Dow must have been flattered by the German offer, but he refused to join the Magnesium Trust. He had already shown the world that his company-by trying to make the best product at the lowest price-could often beat the large German cartels. Predatory price-cutting, the standard strategy of the German chemical cartels, failed again and again. By using the strategy, the Germans unintentionally helped the smaller Dow secure capital, capture markets, and deliver low prices for his products around the world.


The Dow logo evolved from the doodles of Herbert Dow in 1918. Dow noticed that his employees used to mark shipping containers with four slashes, forming a diamond shape, and the name “DOW” inscribed within the slashes. Dow himself worked over his scribblings with two other staff members, making minor adjustments. Shortly after, the Dow logo was born. By 1919, the Dow logo was internationally recognizable. The logo today looks basically the same as it did on Herbert Dow’s scratch pad more than 80 years ago.


After the War ended, Dow channeled his research into the automotive industry. With so much magnesium left over from War production, Dow researched what beneficial uses this extremely light metal could have. He decided that if magnesium were used to make replacement automobile pistons, it would give cars more speed, better fuel efficiency, and perhaps a little more zip. In Dow’s newly designed Metallurgical Laboratory, Dowmetal was born. Dowmetal pistons found the most success in racing vehicles, from boats to motorcycles. The 1921 Indianapolis 500 winner used Dowmetal pistons in his vehicle.


Inside a Dow research lab in 1926


Continuing in the automobile industry, Herbert Dow worked with General Motors in 1921 to create a “no-knock” gasoline. What resulted was tetraethyl lead, a fuel additive that had a high bromine content. Due to the enormous amounts of bromine needed to produce tetraethyl lead, Dow’s colleagues wondered where he could get such huge quantities of brine from which to extract bromine. To Dow, the answer was obvious—the ocean.


Perkin Medal


The extraction of bromine from seawater would be Herbert Dow’s last significant undertaking. He died from cirrhosis of the liver in October 1930, just seven months after receiving the Perkin Medal “in recognition of his achievements in the production of bromine, alkalies, magnesium and its salts and alloys, and phenols, and for other developments in industrial chemistry resulting from the activities of his company.” Herbert Dow was buried in Midland Cemetery, Michigan, U.S.A.


Willard H. Dow, who took over the Dow Chemical Company after his father’s death, completed his father’s project of extracting bromine from ocean water. The first plant built to extract bromine from seawater opened on the North Carolina coast in 1934. By World War II, Dow plants on the Gulf Coast were in a position to supply magnesium for firebombs and to make lightweight parts for airplanes.


Today, The Dow Chemical Company is the fifth largest chemical company in the world, employing 43,000 people.

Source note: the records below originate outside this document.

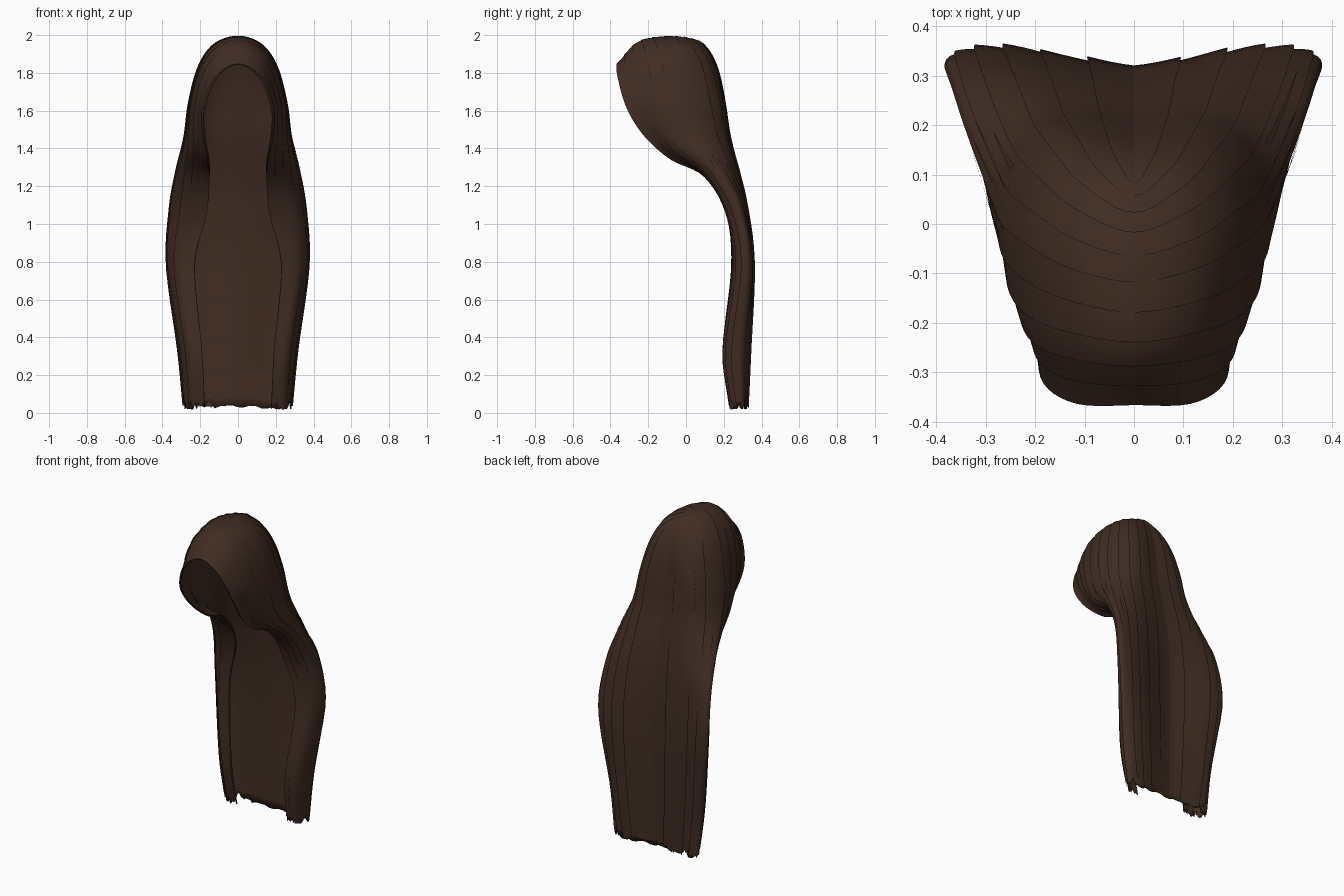
import bpy, bmesh, random
from mathutils import Vector

if "Cube" in bpy.data.objects:
    bpy.data.objects.remove(bpy.data.objects["Cube"])

random.seed(4)

brown = bpy.data.materials.new("dark brown hair")
brown.diffuse_color = (0.051, 0.0255, 0.016, 1)
brown.use_nodes = True
brown.node_tree.nodes["Principled BSDF"].inputs["Base Color"].default_value = brown.diffuse_color

# Guide strands of the right half: each falls from the parting to the tip
front_guide = [(0, -.362, 1.845), (.115, -.358, 1.775), (.178, -.31, 1.61), (.175, -.22, 1.47), (.155, -.08, 1.35),
               (.15, .10, 1.26), (.165, .22, 1.06), (.228, .25, .78), (.19, .205, .33), (.175, .24, .02)]
temple_guide = [(0, -.25, 1.962), (.125, -.23, 1.905), (.20, -.20, 1.77), (.237, -.15, 1.60), (.247, -.07, 1.43),
                (.268, .11, 1.27), (.295, .225, 1.06), (.325, .268, .78), (.265, .21, .33), (.245, .25, .02)]
side_guide = [(0, -.09, 1.99), (.12, -.06, 1.95), (.20, -.01, 1.83), (.25, .03, 1.64), (.275, .08, 1.46),
              (.322, .19, 1.27), (.355, .285, 1.08), (.367, .335, .78), (.31, .295, .33), (.278, .30, .02)]
rear_guide = [(0, .03, 1.978), (.095, .085, 1.92), (.14, .14, 1.80), (.17, .18, 1.64), (.19, .21, 1.46),
              (.215, .27, 1.27), (.238, .32, 1.08), (.25, .352, .78), (.22, .335, .33), (.19, .32, .02)]
back_guide = [(0, .09, 1.955), (0, .135, 1.89), (0, .17, 1.79), (0, .197, 1.64), (0, .225, 1.46),
              (0, .27, 1.27), (0, .30, 1.08), (0, .317, .78), (0, .315, .33), (0, .31, .03)]
guides = [[Vector(p) for p in g] for g in (front_guide, temple_guide, side_guide, rear_guide, back_guide)]


def flip(p):
    return Vector((-p.x, p.y, p.z))


def spline(pts, t):
    """Smooth curve; pts carries one extra point at each end, t runs 0..1."""
    n = len(pts) - 3
    i = min(int(t * n), n - 1)
    f = t * n - i
    a, b, c, d = pts[i:i + 4]
    return .5 * (2 * b + (c - a) * f + (2 * a - 5 * b + 4 * c - d) * f * f + (3 * b - a - 3 * c + d) * f ** 3)


def surf(u, v):
    """Point on the hair: u from face edge to back centre, v from parting to tip."""
    row = [spline([flip(g[1])] + g + [2 * g[-1] - g[-2]], v) for g in guides]
    return spline([2 * row[0] - row[1]] + row + [flip(row[-2])], u)


def normal(u, v):
    e = .01
    u, v = min(max(u, e), 1 - e), min(max(v, .02), 1 - e)
    n = (surf(u + e, v) - surf(u - e, v)).cross(surf(u, v + e) - surf(u, v - e))
    return -n.normalized()


def sheet(name, grid, thickness):
    me = bpy.data.meshes.new(name)
    bm = bmesh.new()
    rows = [[bm.verts.new(p) for p in r] for r in grid]
    for r, q in zip(rows, rows[1:]):
        for j in range(len(r) - 1):
            bm.faces.new((r[j], r[j + 1], q[j + 1], q[j]))
    bmesh.ops.remove_doubles(bm, verts=bm.verts, dist=1e-4)
    bmesh.ops.recalc_face_normals(bm, faces=bm.faces)
    bm.to_mesh(me)
    bm.free()
    me.materials.append(brown)
    ob = bpy.data.objects.new(name, me)
    bpy.context.collection.objects.link(ob)
    if thickness:
        mod = ob.modifiers.new("thickness", 'SOLIDIFY')
        mod.thickness = thickness
        mod.offset = 0
    bpy.context.view_layer.objects.active = ob
    bpy.ops.object.select_all(action='DESELECT')
    ob.select_set(True)
    bpy.ops.object.shade_smooth_by_angle(angle=.7)
    return ob


# Continuous hair shell, both halves in one sheet, with a ragged hem
U, V = 26, 48
cuts = [random.choice((0, 0, .01, .02, .05)) for _ in range(2 * U + 1)]
shell = []
for i in range(V + 1):
    half = [surf(j / U, i / V) for j in range(U + 1)]
    row = half + [flip(p) for p in half[-2::-1]]
    if i == V:
        for p, c in zip(row, cuts):
            p.z += c
    shell.append(row)
sheet("hair_shell", shell, .006)

# Overlapping locks: every lock lifts towards one edge to form a step
LOCKS = 11
for side, label in ((1, "right"), (-1, "left")):
    for k in range(LOCKS):
        u0, u1 = k / LOCKS, min((k + 1.12) / LOCKS, 1)
        lift = random.uniform(.005, .010)
        end = random.uniform(.985, 1.0)
        grid = []
        for i in range(V + 1):
            v = end * i / V
            row = []
            for j in range(5):
                f = j / 4
                u = u0 + (u1 - u0) * f
                p = surf(u, v) + normal(u, v) * (.003 + lift * (1 - f) * min(1, .4 + 3 * v))
                p.x = max(p.x, 0) if i else 0
                if i == V:
                    p.z += random.choice((0, .01, .03)) * (j % 2)
                row.append(p if side > 0 else flip(p))
            grid.append(row)
        sheet(f"hair_lock_{label}_{k + 1}", grid, 0)

# Fine loose wisps along the outer sides
for side, label in ((1, "right"), (-1, "left")):
    for k in range(7):
        u = .3 + .05 * k
        v0 = random.uniform(.3, .5)
        v1 = v0 + random.uniform(.1, .2)
        grid = []
        for i in range(13):
            f = i / 12
            v = v0 + (v1 - v0) * f
            w = .010 * (1 - f) + .001
            row = [surf(u + s * w, v) + normal(u, v) * (.008 + .006 * f) for s in (-1, 1)]
            grid.append(row if side > 0 else [flip(p) for p in row])
        sheet(f"loose_wisp_{label}_{k + 1}", grid, 0)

With 114 manufacturing sites in 33 countries and sales in 164 countries, Dow manufactures and sells more than 2000 chemicals and plastics products around the globe.